Snap7 February 2019Updated 3 months ago

Philippines: Reserve requirement ratio cut may be on the way

Inflation forecasts have been lowered due to lower oil prices and base effects

4.75%

BSP policy rate

As expected

Inflation hazard appears averted

The Philippine's central bank (BSP) kept policy rates steady with the threat of contemporaneous inflation likely in the rear view mirror.
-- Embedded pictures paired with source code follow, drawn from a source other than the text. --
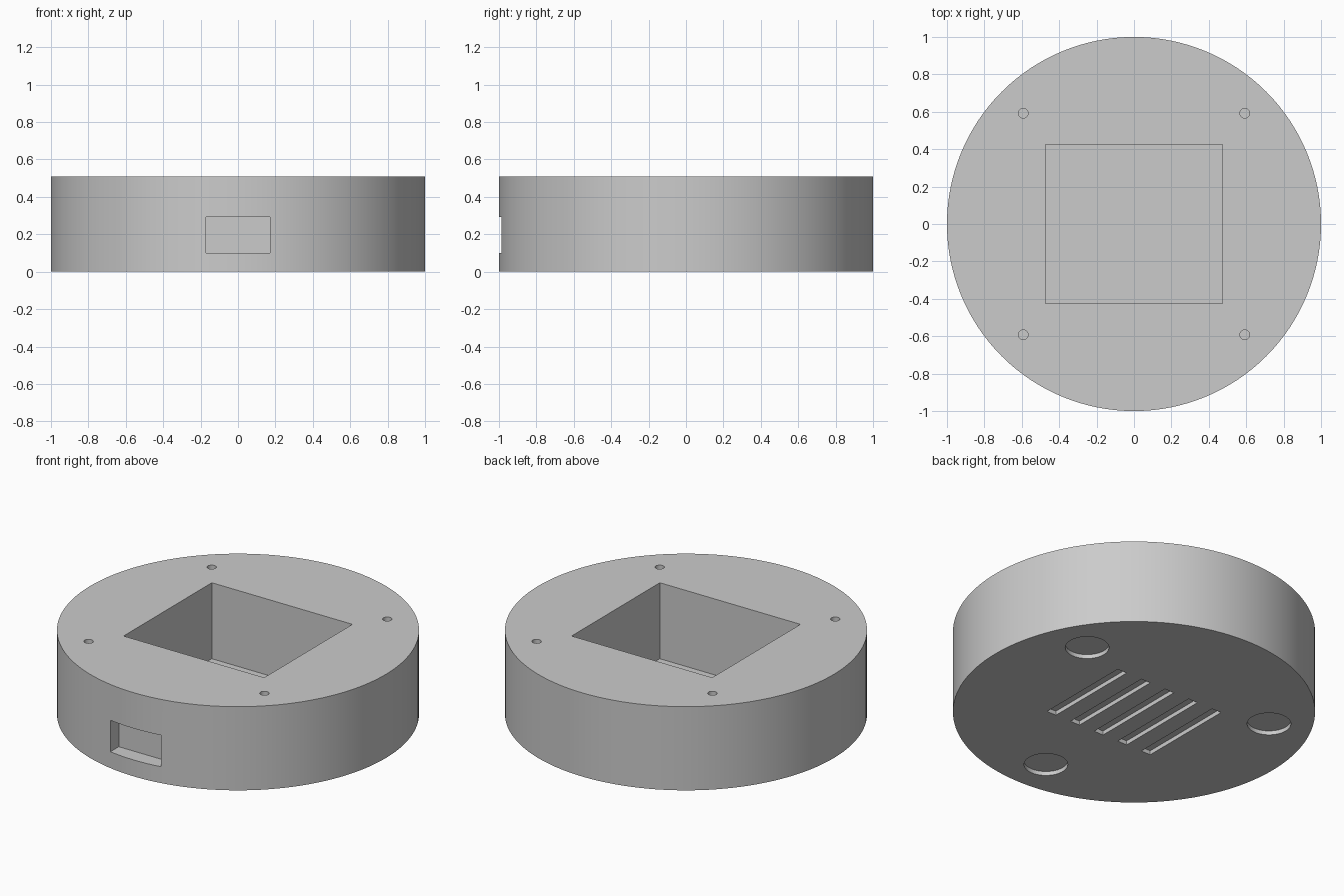
import bpy, bmesh, math
from mathutils import Matrix, Vector

if "Cube" in bpy.data.objects:
    bpy.data.objects.remove(bpy.data.objects["Cube"])

HEIGHT = 0.51
FLOOR = 0.047      # thickness left under the central pocket
RECESS = 0.025     # depth of the shallow cuts underneath
OVER = 0.05        # how far cutters stick out of the body

grey = bpy.data.materials.new("plain_grey")
grey.diffuse_color = (0.60, 0.60, 0.60, 1)
grey.use_nodes = True
grey.node_tree.nodes["Principled BSDF"].inputs["Base Color"].default_value = grey.diffuse_color


def add_box(bm, lo, hi):
    lo, hi = Vector(lo), Vector(hi)
    m = Matrix.Translation((lo + hi) / 2) @ Matrix.Diagonal((*(hi - lo), 1))
    bmesh.ops.create_cube(bm, size=1, matrix=m)


def add_cylinder(bm, x, y, z0, z1, r, segments):
    bmesh.ops.create_cone(bm, cap_ends=True, segments=segments, radius1=r, radius2=r,
                          depth=z1 - z0, matrix=Matrix.Translation((x, y, (z0 + z1) / 2)))


def make_object(name, bm):
    mesh = bpy.data.meshes.new(name)
    bm.to_mesh(mesh)
    bm.free()
    mesh.materials.append(grey)
    obj = bpy.data.objects.new(name, mesh)
    bpy.context.collection.objects.link(obj)
    return obj


# Round body
bm = bmesh.new()
add_cylinder(bm, 0, 0, 0, HEIGHT, 1, 128)
body = make_object("round_base", bm)

# All openings, gathered in one cutter
bm = bmesh.new()

# Central pocket
add_box(bm, (-0.474, -0.425, FLOOR), (0.474, 0.425, HEIGHT + OVER))

# Front port
add_box(bm, (-0.17, -1 - OVER, 0.10), (0.17, -0.905, 0.292))

# Screw holes in the top
for sx in (-1, 1):
    for sy in (-1, 1):
        add_cylinder(bm, 0.592 * sx, 0.592 * sy, HEIGHT - 0.2, HEIGHT + OVER, 0.026, 24)

# Round foot recesses underneath
for deg in (30, 150, 270):
    a = math.radians(deg)
    add_cylinder(bm, 0.757 * math.cos(a), 0.757 * math.sin(a), -OVER, RECESS, 0.121, 48)

# Row of grooves underneath
for i in range(-2, 3):
    x = 0.17 * i
    add_box(bm, (x - 0.032, -0.304, -OVER), (x + 0.032, 0.304, RECESS))

cutter = make_object("opening_cutter", bm)
cutter.hide_render = True

# Cut the openings and smooth the round walls
mod = body.modifiers.new("openings", 'BOOLEAN')
mod.operation = 'DIFFERENCE'
mod.solver = 'EXACT'
mod.object = cutter
bpy.context.view_layer.objects.active = body
body.select_set(True)
bpy.ops.object.modifier_apply(modifier=mod.name)
bpy.data.objects.remove(cutter)
bpy.ops.object.shade_smooth_by_angle(angle=math.radians(30))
Forecasts continue to show inflation gliding back within target for the year, with the latest readings showing inflation at 3.07% in 2019 (from 3.18%) and to 2.98% (from 3.04%) in 2020 owing to lower oil price assumptions and base effects.

BSP continues however to preach “data dependency” and may await further validation that inflation will settle within target, by their own accounts, as early as end-1Q before changing course. Given the supply-side nature of the recent inflation spike, we can expect price pressures to dissipate further even as the rice tarrification bill remains unsigned and crude oil prices remain muted. BSP’s inflation forecasts validate that the BSP is likely done with its tightening cycle, with a policy reversal in sight given slowing growth momentum and inflation in check. 

Reserve requirement cut in the works, RTB to follow?

The central bank will likely slash reserve requirement ratios (RRR) as early as February with inflation decelerating while domestic liquidity conditions remain relatively tight (latest M3 growth registering four straight months of single digit expansion). We expect the BSP to announce a reduction in reserve requirements at an off-cycle meeting given the governor’s assertions that the RRR is no longer a policy tool. Meanwhile, reports circulated on Thursday that the Bureau of the Treasury (BTr) was looking to issue a retail treasury bond (RTB) in the near term, with an RRR cut from the BSP one of the deciding factors for the timing of issuance.       

Inflation in rear view mirror, time to ease off the brakes

The BSP slammed on the brakes in 2018 given the hazard of second-round effects in full view. Now that the inflation threat appears safely in their rear view mirror we can see the central bank easing off the brake pedal ever so slightly by cutting rates in May after reducing RRR in 1Q. With growth expected to teeter close to the edge of 6% given the recent budget delay and with the inflation objective safeguarded, BSP may finally opt to give the economy an added boost to regain flagging growth momentum.